ABOUT THE EDITOR
Eileen R. Tabios loves books and has released over 50 collections of poetry, fiction, essays, and experimental biographies from publishers in nine countries and cyberspace. Publications include three Selected Poems projects, YOUR FATHER IS BALD: Selected Hay(na)ku Poems, INVENT(ST)ORY: Selected Catalog Poems & New 1996-2015 and THE THORN ROSARY: Selected Prose Poems & New 1998-2010; the first book-length haybun collection, 147 MILLION ORPHANS (MMXI-MML); a collected novel, SILK EGG; an experimental autobiography AGAINST MISANTHROPY; two bilingual editions, the English/Romanian I FORGOT ARS POETICA / AM UITAT ARTA POETICA and the English/Spanish ONE, TWO, THREE: Hay(na)ku / UNO DOS TRES: Hay(na)ku. Her award-winning body of work includes invention of the hay(na)ku poetic form (whose 15th year anniversary is celebrated in 2018 with exhibitions, readings and a book launch at the San Francisco Public Library) as well as a first poetry book, BEYOND LIFE SENTENCES (1998), which received the Philippines’ National Book Award for Poetry (Manila Critics Circle). Her poems have been translated into eight languages as well as computer-generated hybrid languages, paintings, video, drawings, visual poetry, mixed media collages, Kali martial arts, music, modern dance, sculpture and a sweat shirt.

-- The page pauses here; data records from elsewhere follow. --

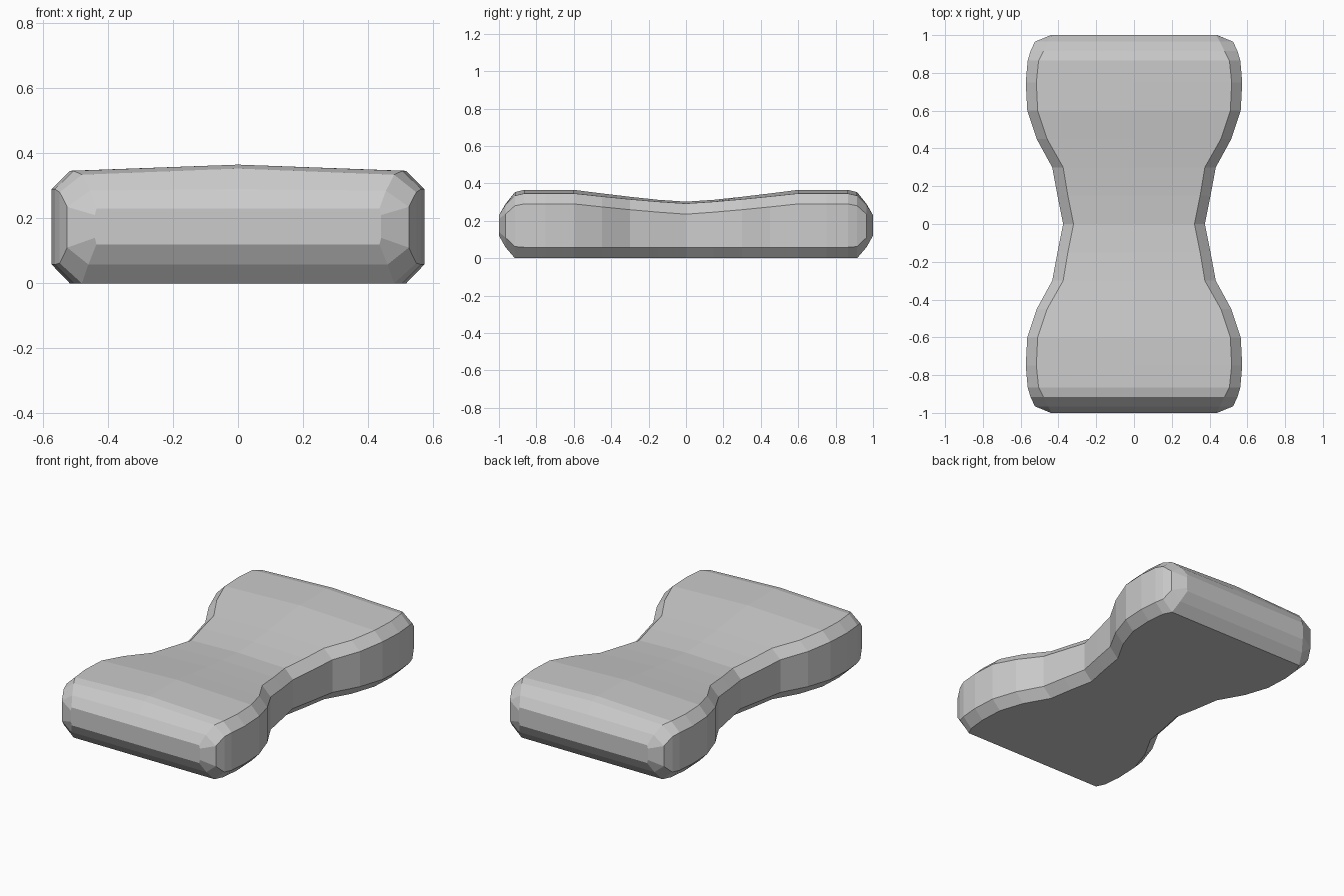
import bpy, bmesh

if "Cube" in bpy.data.objects:
    bpy.data.objects.remove(bpy.data.objects["Cube"])

# Half-profiles from waist to end:
# y, bottom half-width, side half-width, top half-width,
# bottom z, lower side z, upper side z, top edge z, top centre z
stations = [
    (0.00, .32, .375, .32, 0, .058, .235, .292, .302),
    (0.15, .35, .405, .35, 0, .058, .246, .302, .312),
    (0.30, .375, .433, .375, 0, .058, .259, .315, .328),
    (0.45, .46, .515, .46, 0, .058, .274, .330, .346),
    (0.60, .51, .565, .51, 0, .058, .290, .346, .365),
    (0.75, .517, .573, .517, 0, .058, .290, .346, .365),
    (0.865, .505, .563, .505, 0, .058, .290, .346, .365),
    (0.915, .48, .548, .48, 0, .062, .280, .334, .353),
    (0.965, .46, .525, .455, .058, .11, .235, .285, .290),
    (1.00, .435, .44, .435, .12, .14, .21, .23, .23),
]


def section(bm, y, s):
    """Ring of a chamfered slab with a slight crown on top."""
    b, w, t, zb, zl, zh, ze, zt = s[1:]
    half = [(b, zb), (w, zl), (w, zh), (t, ze)]
    ring = half + [(0, zt)] + [(-x, z) for x, z in reversed(half)]
    return [bm.verts.new((x, y, z)) for x, z in ring]


# Loft the sections along the length, mirrored about the waist
bm = bmesh.new()
rings = [section(bm, -s[0], s) for s in reversed(stations)]
rings += [section(bm, s[0], s) for s in stations[1:]]
for r0, r1 in zip(rings, rings[1:]):
    for i in range(len(r0)):
        j = (i + 1) % len(r0)
        bm.faces.new((r0[i], r0[j], r1[j], r1[i]))

# End caps
bm.faces.new(rings[0])
bm.faces.new(rings[-1])
bmesh.ops.recalc_face_normals(bm, faces=bm.faces)

mesh = bpy.data.meshes.new("waisted_pad")
bm.to_mesh(mesh)
bm.free()
obj = bpy.data.objects.new("waisted_pad", mesh)
bpy.context.collection.objects.link(obj)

Additionally, she has edited or conceptualized 14 anthologies of poetry, fiction and essays; founded and edits the online journals GALATEA RESURRECTS (A Poetry Engagement) and The Halo-Halo Review; founded and manages the literary arts press Meritage Press; and has exhibited visual art and visual poetry in the United States and Asia.